“Human rights are universal and everyone, including LGBTI persons, are entitled to their full enjoyment,” the letter said, using the acronym for lesbian, gay, bisexual, transgender and intersex people.

Some of Poland's leaders, including the president and lawmakers from the ruling party, have cast the movement for civil rights for LGBT people as a threat to traditional families. President Andrzej Duda won a second term this summer after calling LGBT rights an “ideology” more dangerous than communism.

Meanwhile, dozens of towns in conservative parts of eastern and southern Poland have passed resolutions over the past nearly two years declaring themselves to be free from “LGBT ideology” or expressing support for families described as centered on unions between a man and woman.

A Polish deputy foreign minister, Paweł Jabłoński, replied to the open letter by saying the Polish government fully agrees with its message and that “every human being enjoys an equal level of protection under Polish law,” but he added that "according to the Polish Constitution, marriage is a union of a woman and a man.”

Jabłoński said the local resolutions do not amount to discrimination but are a “a sign of respect for the rule of law, and for the values that Poles hold dear.”

The ambassadors' letter paid tribute to the work of the LGBT community in Poland as it seeks to raise awareness about the challenges its faces.

Many activists say their greatest priority now is to get legislation passed criminalizing violence against people based on their sexual identity.
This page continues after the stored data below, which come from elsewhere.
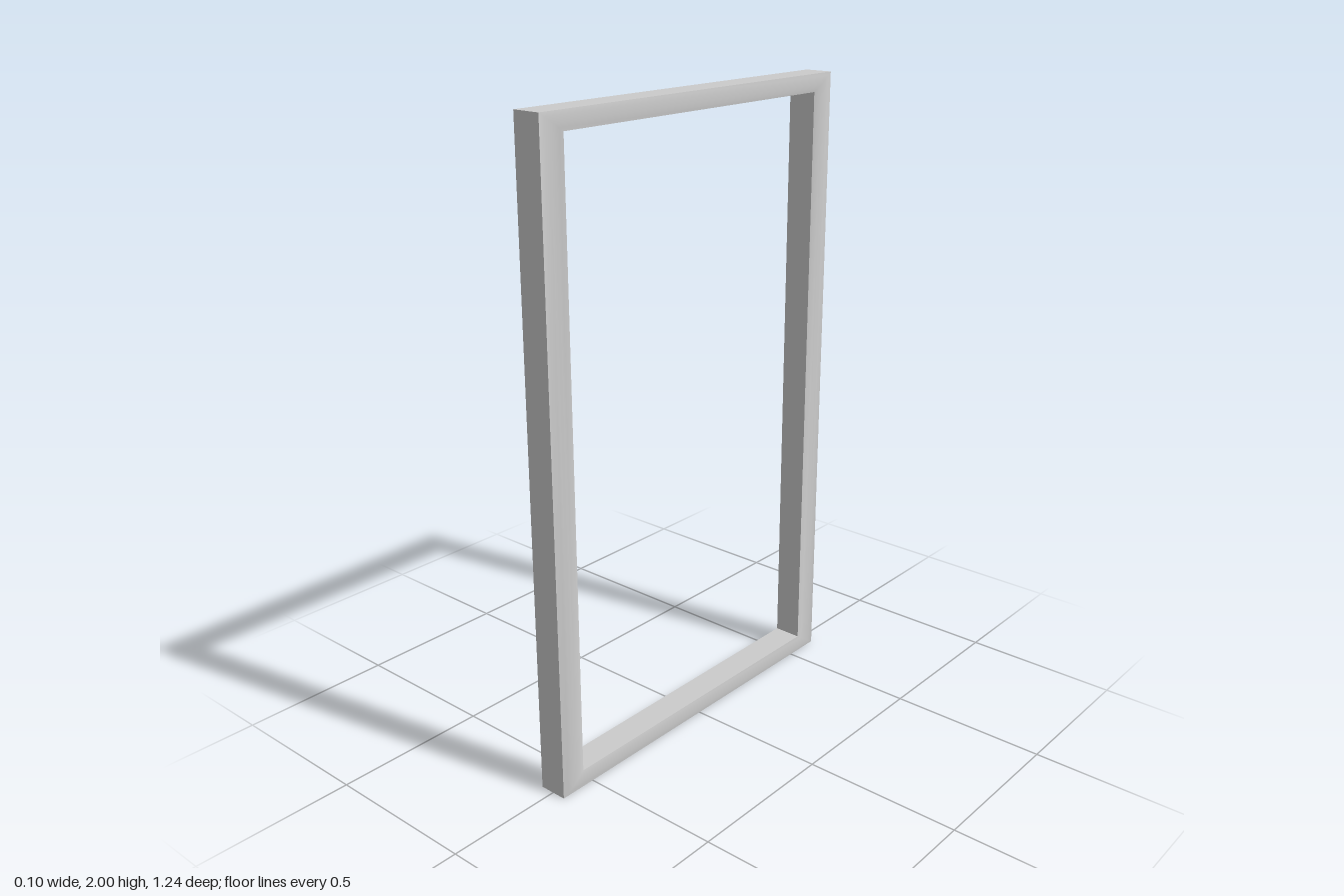
import * as THREE from 'three';
import { toCreasedNormals } from 'three/addons/utils/BufferGeometryUtils.js';

const OUTER = { z: 0.622, y: 1 };
const INNER = { z: 0.538, y: 0.945 };

// Moulding section: [depth from outer rim 0..1, x], gently crowned on both faces
function mouldingSection() {
  const crown = [[0, 0.0455], [0.2, 0.048], [0.4, 0.049], [0.6, 0.049], [0.8, 0.048], [1, 0.0455]];
  const mirrored = crown.map(([t, x]) => [t, -x]).reverse();
  return [...crown, ...mirrored];
}

// Sweep the section round the four mitred corners
function frameGeometry() {
  const section = mouldingSection();
  const corners = [[1, -1], [1, 1], [-1, 1], [-1, -1]];
  const n = section.length;
  const positions = [];
  const index = [];
  corners.forEach(([sz, sy], k) => {
    section.forEach(([t, x], i) => {
      positions.push(
        x,
        1 + sy * THREE.MathUtils.lerp(OUTER.y, INNER.y, t),
        sz * THREE.MathUtils.lerp(OUTER.z, INNER.z, t)
      );
      const a = k * n + i;
      const b = k * n + (i + 1) % n;
      const c = ((k + 1) % 4) * n + (i + 1) % n;
      const d = ((k + 1) % 4) * n + i;
      index.push(a, b, c, a, c, d);
    });
  });
  const geometry = new THREE.BufferGeometry();
  geometry.setAttribute('position', new THREE.Float32BufferAttribute(positions, 3));
  geometry.setIndex(index);
  return toCreasedNormals(geometry, Math.PI / 6);
}

export function createModel() {
  const group = new THREE.Group();
  group.name = 'rectangularFrame';
  const frame = new THREE.Mesh(frameGeometry(), new THREE.MeshStandardMaterial({ color: 0xcccccc }));
  frame.name = 'frameMoulding';
  group.add(frame);
  return group;
}
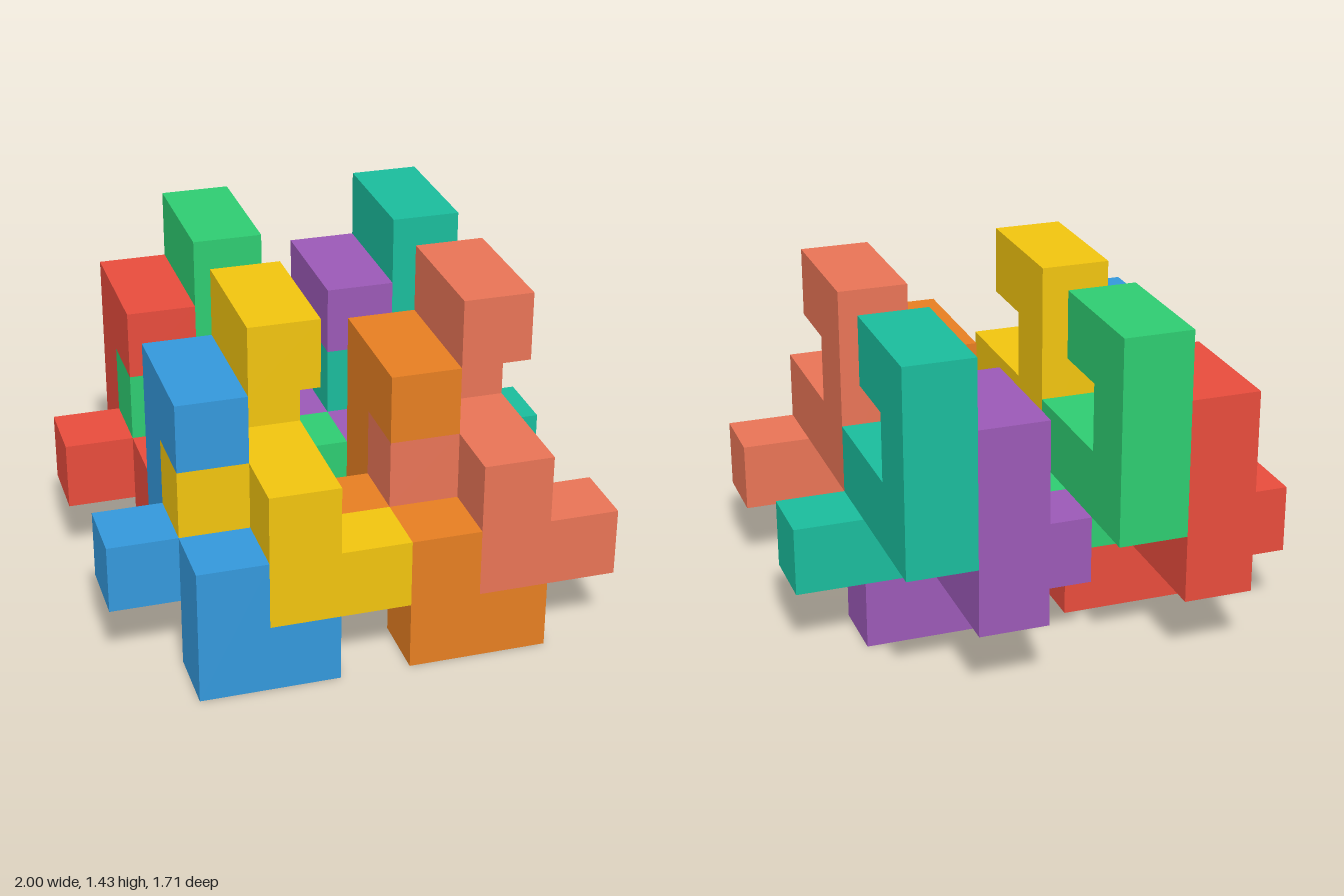
import * as THREE from 'three';

const U = 2 / 7; // edge of one unit cube

// Hooked slab outline as [z, y] in cube units
const PROFILE = [[0, 1], [2, 1], [2, 0], [3, 0], [3, 2], [1, 2], [1, 3], [2, 3], [2, 4], [0, 4]];

function slabGeometry() {
  const shape = new THREE.Shape(PROFILE.map(([z, y]) => new THREE.Vector2(z * U, y * U)));
  const g = new THREE.ExtrudeGeometry(shape, { depth: U, bevelEnabled: false });
  return g.rotateY(-Math.PI / 2).translate(2 * U, 0, 0); // outline into the z-y plane, x from 1 to 2
}

// Unit cube occupying cell (x, y, z)
function cellGeometry(x, y, z) {
  return new THREE.BoxGeometry(U, U, U).translate((x + 0.5) * U, (y + 0.5) * U, (z + 0.5) * U);
}

// Each piece: hooked slab, a knob on its right side and a foot on its left side
const PARTS = [
  ['hookedSlab', slabGeometry()],
  ['sideKnob', cellGeometry(0, 1, 1)],
  ['frontFoot', cellGeometry(2, 0, 2)],
];

function createPiece(name, color) {
  const piece = new THREE.Group();
  piece.name = name;
  const material = new THREE.MeshStandardMaterial({ color });
  for (const [partName, geometry] of PARTS) {
    const mesh = new THREE.Mesh(geometry, material);
    mesh.name = partName;
    piece.add(mesh);
  }
  return piece;
}

// Rows of interlocking pieces, back to front, each listed from -x to +x
const ROWS = [
  [['redPiece', 0xe74c3c], ['greenPiece', 0x2ecc71], ['purplePiece', 0x9b59b6], ['tealPiece', 0x1abc9c]],
  [['bluePiece', 0x3498db], ['yellowPiece', 0xf1c40f], ['orangePiece', 0xe67e22], ['coralPiece', 0xe87456]],
];

export function createModel() {
  const model = new THREE.Group();
  model.name = 'interlockingPuzzle';
  ROWS.forEach((row, j) => row.forEach(([name, color], i) => {
    const piece = createPiece(name, color);
    const step = i % 2; // second piece of a pair sits one cube over and one cube up
    const pair = Math.floor(i / 2);
    piece.position.set((3 * pair + step - 3.5) * U, step * U, (3 * j - 3) * U);
    model.add(piece);
  }));
  return model;
}
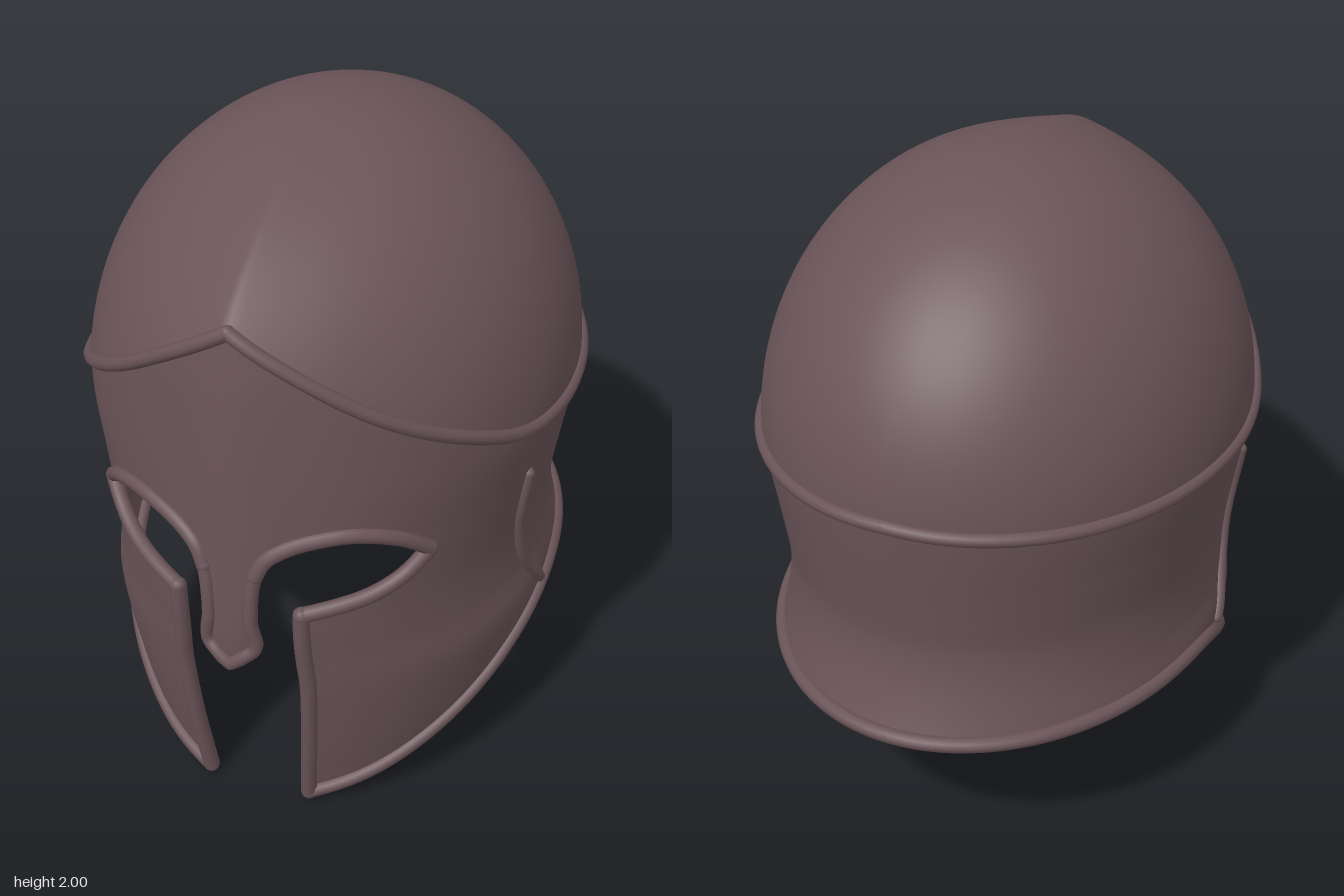
import * as THREE from 'three';
import { mergeVertices } from 'three/addons/utils/BufferGeometryUtils.js';

// Smooth interpolation through [input, value] pairs
function profile(pts) {
  const slope = (i) => {
    const p = pts[Math.max(i - 1, 0)], q = pts[Math.min(i + 1, pts.length - 1)];
    return (q[1] - p[1]) / (q[0] - p[0]);
  };
  return (t) => {
    if (t <= pts[0][0]) return pts[0][1];
    let i = 0;
    while (i < pts.length - 2 && t > pts[i + 1][0]) i++;
    const [x0, y0] = pts[i], [x1, y1] = pts[i + 1], h = x1 - x0;
    const s = Math.min((t - x0) / h, 1), s2 = s * s, s3 = s2 * s;
    return y0 * (2 * s3 - 3 * s2 + 1) + y1 * (3 * s2 - 2 * s3)
      + h * (slope(i) * (s3 - 2 * s2 + s) + slope(i + 1) * (s3 - s2));
  };
}

// Half width, front depth, back depth and nose ridge by height
const halfWidth = profile([[0, 0.56], [0.1, 0.585], [0.23, 0.622], [0.38, 0.655], [0.53, 0.675],
  [0.65, 0.656], [0.8, 0.653], [1, 0.682], [1.22, 0.715], [1.7, 0.7]]);
const frontDepth = profile([[0, 0.715], [0.25, 0.755], [0.53, 0.79], [0.8, 0.82], [1.2, 0.82], [1.5, 0.81], [1.7, 0.79]]);
const backDepth = profile([[0.53, 0.882], [0.6, 0.853], [0.7, 0.82], [0.8, 0.806], [0.9, 0.815], [1.1, 0.84], [1.24, 0.855]]);
const noseRidge = profile([[0, 0], [0.5, 0.05], [0.65, 0.06], [0.9, 0.045], [1.2, 0.03], [1.7, 0.008]]);

// Height of the lower edge and of the brow line by angle from the front
const lowerEdge = profile([[0.288, 0.028], [0.64, 0.11], [0.98, 0.235], [1.31, 0.385], [1.57, 0.495], [1.72, 0.528], [2, 0.535], [Math.PI, 0.535]]);
const browLine = profile([[0, 1.69], [0.29, 1.565], [0.61, 1.425], [0.97, 1.295], [1.2, 1.23], [1.45, 1.207], [1.8, 1.205], [2.3, 1.212], [Math.PI, 1.235]]);

// Point of the helmet wall at an angle and height
function wall(angle, y) {
  const x = halfWidth(y) * Math.sin(angle), c = Math.cos(angle);
  const z = c > 0 ? frontDepth(y) * c + noseRidge(y) * Math.exp(-((x / 0.13) ** 2)) : backDepth(y) * c;
  return new THREE.Vector3(x, y, z);
}

const fromX = ([x, y]) => new THREE.Vector2(Math.asin(x / halfWidth(y)), y);
const fromZ = ([z, y]) => new THREE.Vector2(Math.acos(z / frontDepth(y)), y);
const smoothPath = (pts, n) => new THREE.SplineCurve(pts).getPoints(n);

function anglePath(from, to, n, height) {
  return Array.from({ length: n + 1 }, (_, i) => {
    const a = from + (to - from) * i / n;
    return new THREE.Vector2(a, height(a));
  });
}

// Collects mirrored grids of points into one smooth geometry
class Skin {
  positions = [];
  index = [];
  grid(columns, rows, pointAt) {
    for (const side of [1, -1]) {
      const base = this.positions.length / 3;
      for (let i = 0; i <= columns; i++) for (let j = 0; j <= rows; j++) {
        const p = pointAt(i, j / rows);
        this.positions.push(p.x * side, p.y, p.z);
      }
      for (let i = 0; i < columns; i++) for (let j = 0; j < rows; j++) {
        const a = base + i * (rows + 1) + j, b = a + rows + 1;
        if (side > 0) this.index.push(a, b, a + 1, b, b + 1, a + 1);
        else this.index.push(a, a + 1, b, b, a + 1, b + 1);
      }
    }
  }
  // Wall area between two paths of equal length
  between(low, high, rows) {
    this.grid(low.length - 1, rows, (i, t) => {
      const p = low[i].clone().lerp(high[i], t);
      return wall(p.x, p.y);
    });
  }
  build() {
    const g = new THREE.BufferGeometry();
    g.setAttribute('position', new THREE.Float32BufferAttribute(this.positions, 3));
    g.setIndex(this.index);
    const merged = mergeVertices(g, 1e-4);
    merged.computeVertexNormals();
    return merged;
  }
}

export function createModel() {
  const helmet = new THREE.Group();
  helmet.name = 'helmet';
  const bronze = new THREE.MeshStandardMaterial({ color: 0x6a5458, side: THREE.DoubleSide });
  bronze.name = 'dark bronze';

  const add = (geometry, name, parent = helmet) => {
    const m = new THREE.Mesh(geometry, bronze);
    m.name = name;
    parent.add(m);
    return m;
  };

  // Outlines of the nose guard and eye opening
  const nose = smoothPath([[0, 0.64], [0.04, 0.672], [0.073, 0.712], [0.062, 0.8], [0.066, 0.9], [0.076, 0.96]].map(fromX), 24);
  const eyeTop = smoothPath([[0.076, 0.96], [0.11, 1.02], [0.2, 1.066], [0.32, 1.083], [0.42, 1.045], [0.485, 0.975]].map(fromX), 32);
  const eyeBottom = smoothPath([[0.187, 0.812], [0.27, 0.832], [0.36, 0.86], [0.43, 0.905], [0.485, 0.975]].map(fromX), 24);
  const slot = eyeBottom[0].x, corner = eyeTop[eyeTop.length - 1].x;
  const cornerY = () => 0.975;
  const over = (path, height) => path.map((p) => new THREE.Vector2(p.x, height(p.x)));

  // Face, cheeks, sides and neck
  const shell = new Skin();
  const noseCentre = nose.map((_, i) => new THREE.Vector2(0, 0.64 + 0.32 * i / (nose.length - 1)));
  shell.between(nose, noseCentre, 6);
  const forehead = [...anglePath(0, nose[nose.length - 1].x, 6, () => 0.96), ...eyeTop.slice(1)];
  shell.between(forehead, over(forehead, browLine), 24);
  shell.between(over(eyeBottom, lowerEdge), eyeBottom, 24);
  const sideMiddle = anglePath(corner, Math.PI, 64, cornerY);
  shell.between(over(sideMiddle, lowerEdge), sideMiddle, 24);
  shell.between(sideMiddle, over(sideMiddle, browLine), 24);
  add(shell.build(), 'faceAndNeckShell');

  // Dome: elliptical arcs rising from the brow line to the crown
  const dome = new Skin();
  dome.grid(80, 36, (i, t) => {
    const angle = Math.PI * i / 80, foot = wall(angle, browLine(angle));
    const start = Math.asin(Math.max(0, (foot.y - 1.205) / 0.795));
    const phi = start + (Math.PI / 2 - start) * t;
    const reach = Math.cos(phi) / Math.cos(start);
    const y = foot.y + (2 - foot.y) * (Math.sin(phi) - Math.sin(start)) / (1 - Math.sin(start));
    return new THREE.Vector3(foot.x * reach, y, foot.z * reach);
  });
  add(dome.build(), 'dome');

  // Rounded rims lying on the wall, mirrored, with ball ends
  function rim(path, radius, name) {
    const group = new THREE.Group();
    group.name = name;
    for (const side of [1, -1]) {
      const pts = path.map((p) => wall(p.x * side, p.y));
      add(new THREE.TubeGeometry(new THREE.CatmullRomCurve3(pts), pts.length * 2, radius, 10), name + 'Bead', group);
      for (const end of [pts[0], pts[pts.length - 1]]) {
        add(new THREE.SphereGeometry(radius, 12, 8), name + 'End', group).position.copy(end);
      }
    }
    helmet.add(group);
  }
  rim(nose, 0.021, 'noseRim');
  rim(eyeTop, 0.023, 'upperEyeRim');
  rim(eyeBottom, 0.023, 'lowerEyeRim');
  rim(Array.from({ length: 17 }, (_, i) => new THREE.Vector2(slot, lowerEdge(slot) + (0.812 - lowerEdge(slot)) * i / 16)), 0.025, 'cheekFrontRim');
  rim(anglePath(slot, Math.PI, 64, lowerEdge), 0.024, 'lowerRim');
  rim(anglePath(0, Math.PI, 64, browLine), 0.021, 'browRim');
  rim(smoothPath([[0.22, 1.03], [0.217, 0.92], [0.195, 0.8], [0.15, 0.67], [0.04, 0.52]].map(fromZ), 24), 0.019, 'cheekRidge');

  return helmet;
}
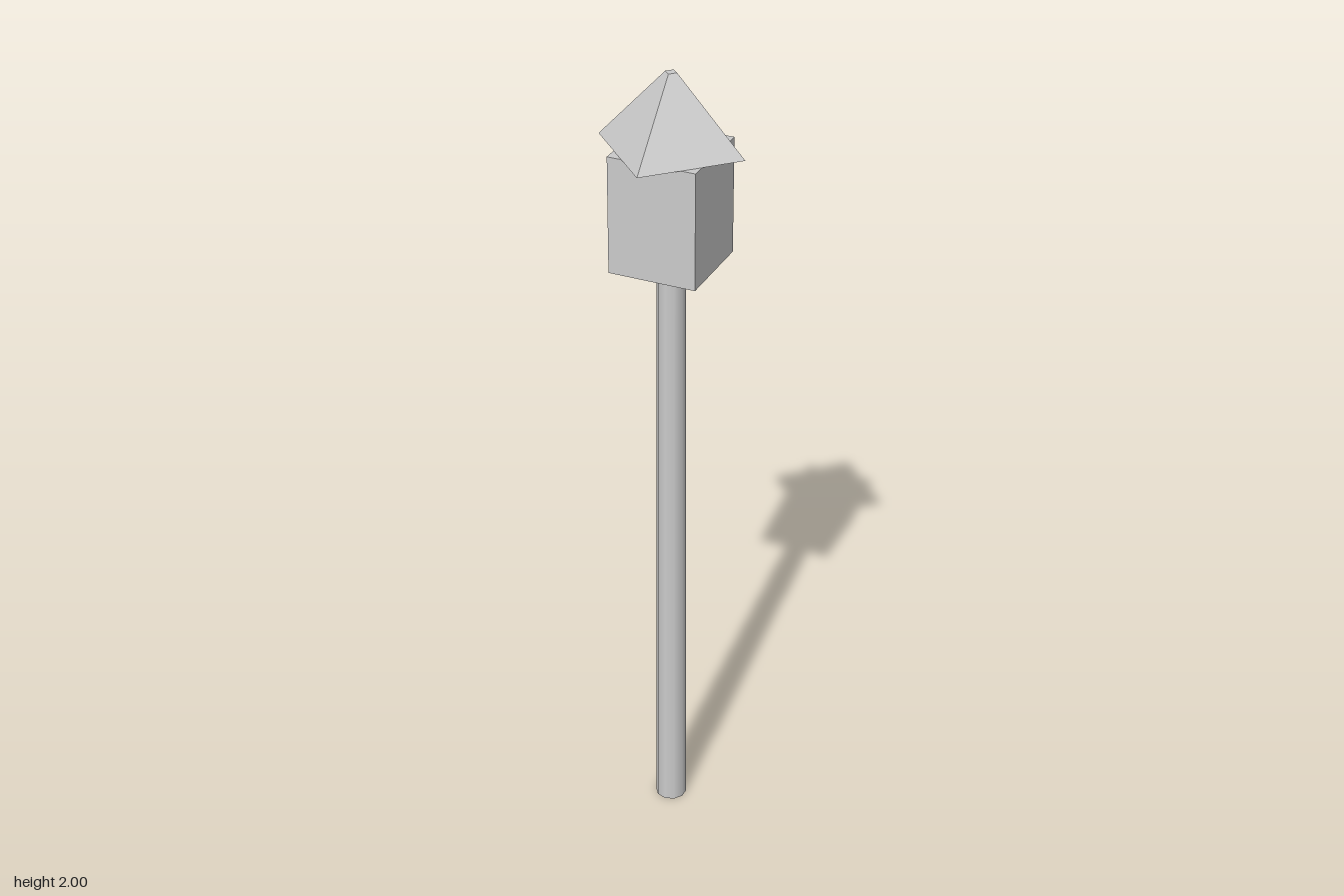
import * as THREE from 'three';

export function createModel() {
  const group = new THREE.Group();
  const smooth = new THREE.MeshStandardMaterial({ color: 0xcccccc });
  const flat = new THREE.MeshStandardMaterial({ color: 0xcccccc, flatShading: true });

  const add = (name, geometry, material, bottom, height) => {
    const mesh = new THREE.Mesh(geometry, material);
    mesh.name = name;
    mesh.position.y = bottom + height / 2;
    group.add(mesh);
  };

  const poleH = 1.538, boxH = 0.285, roofH = 2 - poleH - boxH;

  // Slightly tapered round pole
  add('pole', new THREE.CylinderGeometry(0.034, 0.039, poleH, 10), smooth, 0, poleH);

  // Square lantern housing
  add('lanternBox', new THREE.BoxGeometry(0.213, boxH, 0.213), flat, poleH, boxH);

  // Four-sided roof with a small flat tip, its corners over the middle of the box sides
  add('roof', new THREE.CylinderGeometry(0.0142, 0.178, roofH, 4), flat, poleH + boxH, roofH);

  return group;
}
The lack of such legislation has many ramifications, including the fact that attacks on LGBT people are not currently documented in police statistics.

The letter was signed by the ambassadors of the United States, many European countries, including Germany, Ukraine and the United Kingdom, as well as further off nations like Japan and Australia.

It was also signed by representatives in Poland of the United Nations, the European Union, the Organization for Security and Cooperation in Europe and the Community of Democracies, which is based in Warsaw.